■ Exercise brief
The output has to be the full set of records, reproduced exactly, minus any picture.

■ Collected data
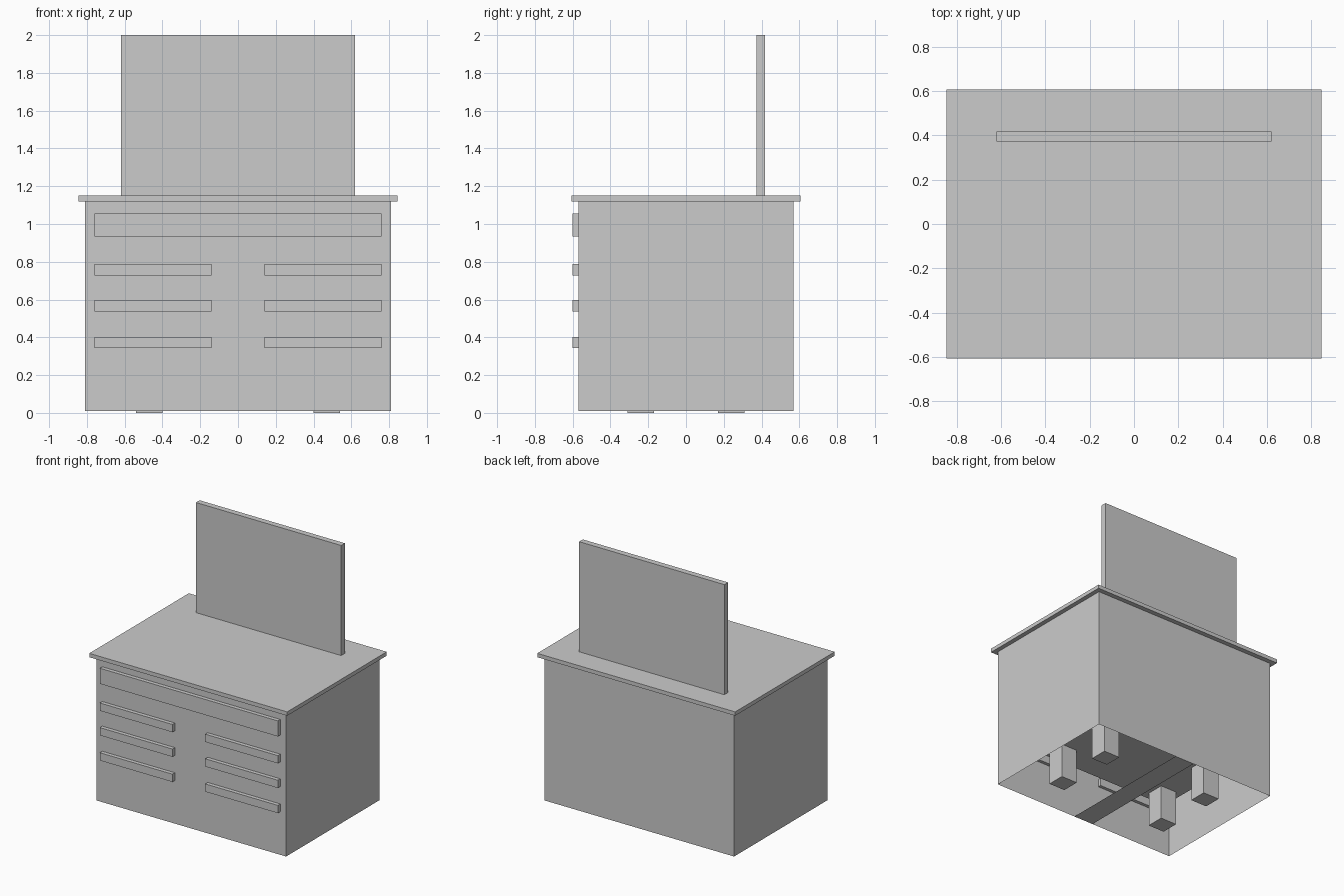
import bpy
import bmesh

if "Cube" in bpy.data.objects:
    bpy.data.objects.remove(bpy.data.objects["Cube"])


def box(name, x, y, z, skip_bottom=False):
    """Axis-aligned box from (min, max) ranges."""
    bm = bmesh.new()
    bmesh.ops.create_cube(bm, size=1)
    for v in bm.verts:
        v.co = [r[0] if c < 0 else r[1] for c, r in zip(v.co, (x, y, z))]
    bm.normal_update()
    if skip_bottom:
        bottom = [f for f in bm.faces if f.normal.z < -0.5]
        bmesh.ops.delete(bm, geom=bottom, context='FACES_ONLY')
    mesh = bpy.data.meshes.new(name)
    bm.to_mesh(mesh)
    bm.free()
    obj = bpy.data.objects.new(name, mesh)
    bpy.context.collection.objects.link(obj)
    return obj


# Hollow cabinet shell, open underneath
box("cabinet_body", (-0.81, 0.81), (-0.57, 0.57), (0.01, 1.12), skip_bottom=True)

# Flat centre strip across the open bottom
strip = bpy.data.meshes.new("bottom_strip")
strip.from_pydata([(-0.085, -0.57, 0.01), (-0.085, 0.57, 0.01),
                   (0.085, 0.57, 0.01), (0.085, -0.57, 0.01)], [], [(0, 1, 2, 3)])
bpy.context.collection.objects.link(bpy.data.objects.new("bottom_strip", strip))

# Overhanging top and upright mirror panel
box("table_top", (-0.845, 0.845), (-0.607, 0.607), (1.12, 1.15))
box("mirror_panel", (-0.62, 0.62), (0.373, 0.418), (1.15, 2.0))

# Drawer handles, reaching slightly through the front
handle_y = (-0.6, -0.545)
box("wide_handle", (-0.76, 0.76), handle_y, (0.935, 1.055))
for z in (0.373, 0.567, 0.757):
    for side, x in (("left", (-0.76, -0.14)), ("right", (0.14, 0.76))):
        box(side + "_handle", x, handle_y, (z - 0.03, z + 0.03))

# Low platform and its four legs inside the cabinet
box("inner_platform", (-0.6, 0.6), (-0.37, 0.37), (0.27, 0.32))
for x in (-0.47, 0.47):
    for y in (-0.24, 0.24):
        box("inner_leg", (x - 0.07, x + 0.07), (y - 0.07, y + 0.07), (0, 0.27))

■ Exercise result
import bpy
import bmesh

if "Cube" in bpy.data.objects:
    bpy.data.objects.remove(bpy.data.objects["Cube"])


def box(name, x, y, z, skip_bottom=False):
    """Axis-aligned box from (min, max) ranges."""
    bm = bmesh.new()
    bmesh.ops.create_cube(bm, size=1)
    for v in bm.verts:
        v.co = [r[0] if c < 0 else r[1] for c, r in zip(v.co, (x, y, z))]
    bm.normal_update()
    if skip_bottom:
        bottom = [f for f in bm.faces if f.normal.z < -0.5]
        bmesh.ops.delete(bm, geom=bottom, context='FACES_ONLY')
    mesh = bpy.data.meshes.new(name)
    bm.to_mesh(mesh)
    bm.free()
    obj = bpy.data.objects.new(name, mesh)
    bpy.context.collection.objects.link(obj)
    return obj


# Hollow cabinet shell, open underneath
box("cabinet_body", (-0.81, 0.81), (-0.57, 0.57), (0.01, 1.12), skip_bottom=True)

# Flat centre strip across the open bottom
strip = bpy.data.meshes.new("bottom_strip")
strip.from_pydata([(-0.085, -0.57, 0.01), (-0.085, 0.57, 0.01),
                   (0.085, 0.57, 0.01), (0.085, -0.57, 0.01)], [], [(0, 1, 2, 3)])
bpy.context.collection.objects.link(bpy.data.objects.new("bottom_strip", strip))

# Overhanging top and upright mirror panel
box("table_top", (-0.845, 0.845), (-0.607, 0.607), (1.12, 1.15))
box("mirror_panel", (-0.62, 0.62), (0.373, 0.418), (1.15, 2.0))

# Drawer handles, reaching slightly through the front
handle_y = (-0.6, -0.545)
box("wide_handle", (-0.76, 0.76), handle_y, (0.935, 1.055))
for z in (0.373, 0.567, 0.757):
    for side, x in (("left", (-0.76, -0.14)), ("right", (0.14, 0.76))):
        box(side + "_handle", x, handle_y, (z - 0.03, z + 0.03))

# Low platform and its four legs inside the cabinet
box("inner_platform", (-0.6, 0.6), (-0.37, 0.37), (0.27, 0.32))
for x in (-0.47, 0.47):
    for y in (-0.24, 0.24):
        box("inner_leg", (x - 0.07, x + 0.07), (y - 0.07, y + 0.07), (0, 0.27))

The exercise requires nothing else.